"There is a small chance that homes and businesses could be flooded quickly, with damage to some buildings from floodwater, lightning strikes, hail or strong winds".
Hot temperatures in England have created the flawless conditions for the severe stormy weather which is set to cause travel chaos this weekend.
Met Office chief meteorologist Frank Saunders said: "Up until Monday, thunderstorm warnings cover much of England and Wales, with parts of southern England and South Wales seeing the greatest likelihood of impacts".
The Met Office has issued a storm warning across the United Kingdom for the next five days.
Devon and Somerset Fire and Rescue Service said on Twitter it had received numerous calls relating to flooding in properties in Devon, with some residents reporting up to 18 inches of water inside their properties.
Drivers were caught by flash flooding following "biblical rain and hail" on the M25, as one onlooker said that more than 20 cars looked as if they were stranded and that the water was feet-high in some areas.
Some 10 flood alerts covering areas in the West Midlands were issued by the Environment Agency on Wednesday evening, alongside three flood warnings - meaning immediate action is required.

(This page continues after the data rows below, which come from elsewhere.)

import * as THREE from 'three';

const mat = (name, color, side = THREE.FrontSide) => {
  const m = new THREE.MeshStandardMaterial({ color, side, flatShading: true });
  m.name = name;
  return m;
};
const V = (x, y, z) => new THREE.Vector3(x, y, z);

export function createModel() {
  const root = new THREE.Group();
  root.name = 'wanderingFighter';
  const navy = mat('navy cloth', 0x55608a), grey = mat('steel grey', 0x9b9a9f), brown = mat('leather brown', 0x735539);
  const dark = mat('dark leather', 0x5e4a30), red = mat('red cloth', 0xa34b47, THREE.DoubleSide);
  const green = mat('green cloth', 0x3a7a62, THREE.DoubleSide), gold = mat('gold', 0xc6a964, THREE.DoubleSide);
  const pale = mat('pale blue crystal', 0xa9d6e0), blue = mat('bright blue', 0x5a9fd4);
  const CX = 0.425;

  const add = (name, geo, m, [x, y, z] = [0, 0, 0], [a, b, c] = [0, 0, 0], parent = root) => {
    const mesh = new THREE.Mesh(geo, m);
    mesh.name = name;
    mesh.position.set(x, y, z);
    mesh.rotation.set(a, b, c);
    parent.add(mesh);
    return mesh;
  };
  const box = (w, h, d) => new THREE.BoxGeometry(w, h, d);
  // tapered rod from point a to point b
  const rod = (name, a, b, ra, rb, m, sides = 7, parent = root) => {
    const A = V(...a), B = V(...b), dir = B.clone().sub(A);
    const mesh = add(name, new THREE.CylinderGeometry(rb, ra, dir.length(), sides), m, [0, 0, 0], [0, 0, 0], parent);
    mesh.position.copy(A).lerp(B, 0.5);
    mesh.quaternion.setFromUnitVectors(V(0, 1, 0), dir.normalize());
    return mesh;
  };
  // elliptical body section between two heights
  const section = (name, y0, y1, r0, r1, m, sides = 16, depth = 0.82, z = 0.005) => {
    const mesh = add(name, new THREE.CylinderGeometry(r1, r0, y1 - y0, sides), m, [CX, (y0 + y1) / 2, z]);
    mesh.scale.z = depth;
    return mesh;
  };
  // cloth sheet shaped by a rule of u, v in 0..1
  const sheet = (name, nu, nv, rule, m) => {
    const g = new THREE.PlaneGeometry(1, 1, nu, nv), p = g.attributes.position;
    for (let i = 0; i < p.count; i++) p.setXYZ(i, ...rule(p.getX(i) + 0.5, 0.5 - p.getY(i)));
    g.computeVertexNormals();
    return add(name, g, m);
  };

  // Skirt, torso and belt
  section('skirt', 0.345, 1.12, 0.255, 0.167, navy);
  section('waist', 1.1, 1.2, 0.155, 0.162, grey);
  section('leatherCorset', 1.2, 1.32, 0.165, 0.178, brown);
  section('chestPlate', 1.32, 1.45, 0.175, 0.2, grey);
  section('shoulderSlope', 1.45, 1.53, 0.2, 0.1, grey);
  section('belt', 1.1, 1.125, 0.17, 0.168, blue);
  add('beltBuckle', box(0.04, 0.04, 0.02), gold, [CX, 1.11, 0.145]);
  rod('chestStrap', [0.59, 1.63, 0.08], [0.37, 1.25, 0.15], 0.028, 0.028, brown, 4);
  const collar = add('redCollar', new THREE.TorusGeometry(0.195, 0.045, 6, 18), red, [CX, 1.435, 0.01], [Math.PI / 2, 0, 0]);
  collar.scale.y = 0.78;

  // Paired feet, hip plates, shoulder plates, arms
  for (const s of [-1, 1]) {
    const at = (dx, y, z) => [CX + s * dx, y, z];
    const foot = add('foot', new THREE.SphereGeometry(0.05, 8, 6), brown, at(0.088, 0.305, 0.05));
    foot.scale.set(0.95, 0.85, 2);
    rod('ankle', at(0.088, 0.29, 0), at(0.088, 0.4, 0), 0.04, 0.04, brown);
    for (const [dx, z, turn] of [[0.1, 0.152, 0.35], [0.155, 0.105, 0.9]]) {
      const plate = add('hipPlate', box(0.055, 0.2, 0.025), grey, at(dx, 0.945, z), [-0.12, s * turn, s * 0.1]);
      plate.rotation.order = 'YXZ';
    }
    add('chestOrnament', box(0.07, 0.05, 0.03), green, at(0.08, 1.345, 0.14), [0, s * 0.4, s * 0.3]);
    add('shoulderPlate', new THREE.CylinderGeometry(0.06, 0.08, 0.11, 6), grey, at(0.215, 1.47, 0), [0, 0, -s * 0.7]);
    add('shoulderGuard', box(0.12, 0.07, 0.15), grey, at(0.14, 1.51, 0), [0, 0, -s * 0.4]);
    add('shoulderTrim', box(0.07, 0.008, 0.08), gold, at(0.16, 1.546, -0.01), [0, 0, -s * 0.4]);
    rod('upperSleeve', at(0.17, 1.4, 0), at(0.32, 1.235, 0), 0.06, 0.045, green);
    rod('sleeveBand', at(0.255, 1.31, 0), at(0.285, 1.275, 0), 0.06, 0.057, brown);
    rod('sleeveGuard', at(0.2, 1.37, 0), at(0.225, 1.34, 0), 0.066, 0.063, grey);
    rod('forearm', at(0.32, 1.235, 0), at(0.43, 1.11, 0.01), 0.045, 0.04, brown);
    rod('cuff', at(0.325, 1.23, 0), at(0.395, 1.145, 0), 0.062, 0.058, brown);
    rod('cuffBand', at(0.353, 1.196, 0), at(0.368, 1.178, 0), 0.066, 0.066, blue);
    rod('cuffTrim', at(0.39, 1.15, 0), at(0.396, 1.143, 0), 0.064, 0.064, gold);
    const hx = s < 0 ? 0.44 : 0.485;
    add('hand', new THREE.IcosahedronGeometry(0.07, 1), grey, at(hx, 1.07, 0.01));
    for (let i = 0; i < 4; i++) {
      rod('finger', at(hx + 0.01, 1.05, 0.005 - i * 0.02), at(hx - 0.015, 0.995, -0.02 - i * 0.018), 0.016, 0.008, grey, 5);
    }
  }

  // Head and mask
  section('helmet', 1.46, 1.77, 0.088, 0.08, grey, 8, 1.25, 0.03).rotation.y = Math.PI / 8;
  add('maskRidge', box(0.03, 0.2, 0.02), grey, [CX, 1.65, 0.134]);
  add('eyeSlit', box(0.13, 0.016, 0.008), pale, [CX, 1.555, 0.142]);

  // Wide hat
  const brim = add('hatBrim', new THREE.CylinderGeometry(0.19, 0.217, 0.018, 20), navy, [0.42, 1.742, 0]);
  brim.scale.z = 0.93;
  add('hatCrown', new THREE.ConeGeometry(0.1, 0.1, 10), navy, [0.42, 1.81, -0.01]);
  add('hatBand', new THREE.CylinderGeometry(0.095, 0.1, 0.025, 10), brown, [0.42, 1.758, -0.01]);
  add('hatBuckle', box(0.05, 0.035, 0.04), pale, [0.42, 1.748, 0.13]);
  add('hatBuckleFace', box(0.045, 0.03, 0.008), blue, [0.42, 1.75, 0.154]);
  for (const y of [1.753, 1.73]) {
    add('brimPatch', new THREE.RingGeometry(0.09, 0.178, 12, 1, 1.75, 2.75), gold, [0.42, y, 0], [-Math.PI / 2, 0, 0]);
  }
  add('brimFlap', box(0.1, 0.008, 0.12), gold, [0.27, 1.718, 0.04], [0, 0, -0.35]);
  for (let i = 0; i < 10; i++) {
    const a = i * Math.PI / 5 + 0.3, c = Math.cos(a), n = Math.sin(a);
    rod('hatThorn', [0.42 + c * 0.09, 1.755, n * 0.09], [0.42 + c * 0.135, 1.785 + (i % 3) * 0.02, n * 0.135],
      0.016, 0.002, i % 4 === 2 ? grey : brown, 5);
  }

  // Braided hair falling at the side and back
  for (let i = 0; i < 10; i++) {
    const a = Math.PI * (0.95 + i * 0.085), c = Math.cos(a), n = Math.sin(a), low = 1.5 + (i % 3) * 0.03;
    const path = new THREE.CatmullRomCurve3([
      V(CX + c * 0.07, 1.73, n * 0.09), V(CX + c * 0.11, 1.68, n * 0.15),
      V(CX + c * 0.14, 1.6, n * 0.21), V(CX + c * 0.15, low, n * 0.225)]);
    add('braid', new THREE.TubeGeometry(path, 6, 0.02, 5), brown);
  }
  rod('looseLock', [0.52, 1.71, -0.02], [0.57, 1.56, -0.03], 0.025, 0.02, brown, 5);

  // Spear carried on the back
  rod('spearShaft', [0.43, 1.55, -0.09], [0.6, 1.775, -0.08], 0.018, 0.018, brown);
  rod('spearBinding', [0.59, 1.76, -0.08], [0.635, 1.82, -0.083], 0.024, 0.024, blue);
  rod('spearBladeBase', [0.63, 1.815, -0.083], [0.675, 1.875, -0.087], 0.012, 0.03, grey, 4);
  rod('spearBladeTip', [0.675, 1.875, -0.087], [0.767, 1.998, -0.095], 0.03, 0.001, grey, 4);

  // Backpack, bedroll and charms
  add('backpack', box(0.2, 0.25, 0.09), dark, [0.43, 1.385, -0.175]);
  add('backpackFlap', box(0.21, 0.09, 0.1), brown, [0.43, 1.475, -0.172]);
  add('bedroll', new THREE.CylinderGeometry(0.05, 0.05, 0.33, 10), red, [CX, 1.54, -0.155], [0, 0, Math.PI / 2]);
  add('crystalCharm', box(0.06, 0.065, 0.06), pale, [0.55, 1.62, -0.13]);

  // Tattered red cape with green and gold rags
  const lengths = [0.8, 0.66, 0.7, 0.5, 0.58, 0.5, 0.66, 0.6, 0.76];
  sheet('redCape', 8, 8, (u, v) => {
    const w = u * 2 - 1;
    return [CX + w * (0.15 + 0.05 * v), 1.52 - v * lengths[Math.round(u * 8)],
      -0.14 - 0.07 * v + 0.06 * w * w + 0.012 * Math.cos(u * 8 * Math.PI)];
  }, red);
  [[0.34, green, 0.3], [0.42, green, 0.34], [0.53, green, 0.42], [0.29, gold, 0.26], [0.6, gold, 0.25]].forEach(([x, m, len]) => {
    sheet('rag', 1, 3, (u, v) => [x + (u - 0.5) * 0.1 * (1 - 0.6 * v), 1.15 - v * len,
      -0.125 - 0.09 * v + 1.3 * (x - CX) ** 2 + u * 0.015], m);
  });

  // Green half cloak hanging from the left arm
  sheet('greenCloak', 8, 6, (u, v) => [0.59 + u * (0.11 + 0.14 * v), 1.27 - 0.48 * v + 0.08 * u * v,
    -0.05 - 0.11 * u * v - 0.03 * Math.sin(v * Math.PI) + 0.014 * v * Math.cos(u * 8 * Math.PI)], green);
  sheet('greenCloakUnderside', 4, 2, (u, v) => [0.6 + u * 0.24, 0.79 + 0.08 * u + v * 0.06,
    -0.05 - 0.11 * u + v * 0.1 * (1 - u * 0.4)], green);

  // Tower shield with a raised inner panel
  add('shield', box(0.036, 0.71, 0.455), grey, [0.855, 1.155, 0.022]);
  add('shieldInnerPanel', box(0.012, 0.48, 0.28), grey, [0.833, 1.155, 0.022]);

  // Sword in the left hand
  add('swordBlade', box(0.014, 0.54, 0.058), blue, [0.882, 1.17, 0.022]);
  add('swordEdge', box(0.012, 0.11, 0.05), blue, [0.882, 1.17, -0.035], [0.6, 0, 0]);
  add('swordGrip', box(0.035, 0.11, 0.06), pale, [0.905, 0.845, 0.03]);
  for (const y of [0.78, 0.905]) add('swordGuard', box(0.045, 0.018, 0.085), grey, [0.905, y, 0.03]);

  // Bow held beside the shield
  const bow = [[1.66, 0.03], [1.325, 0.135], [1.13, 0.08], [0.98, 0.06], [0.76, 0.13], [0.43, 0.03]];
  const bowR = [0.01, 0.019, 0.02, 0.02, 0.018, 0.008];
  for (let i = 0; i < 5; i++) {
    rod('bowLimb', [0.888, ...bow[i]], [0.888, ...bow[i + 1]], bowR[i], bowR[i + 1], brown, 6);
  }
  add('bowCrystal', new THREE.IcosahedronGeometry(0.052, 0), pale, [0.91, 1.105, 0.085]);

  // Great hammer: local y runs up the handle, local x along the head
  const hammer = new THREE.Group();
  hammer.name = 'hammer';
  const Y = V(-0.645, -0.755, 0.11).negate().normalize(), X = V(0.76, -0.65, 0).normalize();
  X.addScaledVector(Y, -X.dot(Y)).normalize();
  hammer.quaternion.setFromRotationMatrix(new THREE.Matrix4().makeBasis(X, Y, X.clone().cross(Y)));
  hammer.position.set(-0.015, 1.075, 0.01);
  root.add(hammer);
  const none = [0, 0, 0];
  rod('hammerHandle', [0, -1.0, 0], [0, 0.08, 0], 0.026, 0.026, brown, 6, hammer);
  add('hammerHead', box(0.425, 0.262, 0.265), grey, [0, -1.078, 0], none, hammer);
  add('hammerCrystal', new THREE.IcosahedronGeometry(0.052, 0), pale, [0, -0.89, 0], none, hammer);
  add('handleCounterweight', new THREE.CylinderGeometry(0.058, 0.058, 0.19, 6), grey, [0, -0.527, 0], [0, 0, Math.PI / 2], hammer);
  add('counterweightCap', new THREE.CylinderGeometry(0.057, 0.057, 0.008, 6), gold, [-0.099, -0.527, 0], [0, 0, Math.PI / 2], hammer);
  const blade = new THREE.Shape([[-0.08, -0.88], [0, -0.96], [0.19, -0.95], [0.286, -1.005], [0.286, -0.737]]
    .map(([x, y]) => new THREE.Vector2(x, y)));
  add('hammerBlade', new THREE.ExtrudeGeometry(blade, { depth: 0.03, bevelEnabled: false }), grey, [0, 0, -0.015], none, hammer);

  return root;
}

Biblical rain and hail.
Temperatures were cooler compared to the rest of the week, with the mercury reaching 29.6°C (85.3°F) in the village of Frittenden in Kent, according to forecaster Mr Box.
Torrential downpours also brought road closures and widespread flooding across parts of the West Midlands, in particular.
But the heatwave in southern England is set to continue, with London and the South East expecting temperatures of up to 36C (96.8F) on Wednesday.
Yellow thunderstorm warnings are in place for most of England and Wales for the next five days.
But in the south and west the sun will continue to bring warm temperatures and humid heat.
This month the United Kingdom has experienced five tropical nights and six continuous days of heatwave weather.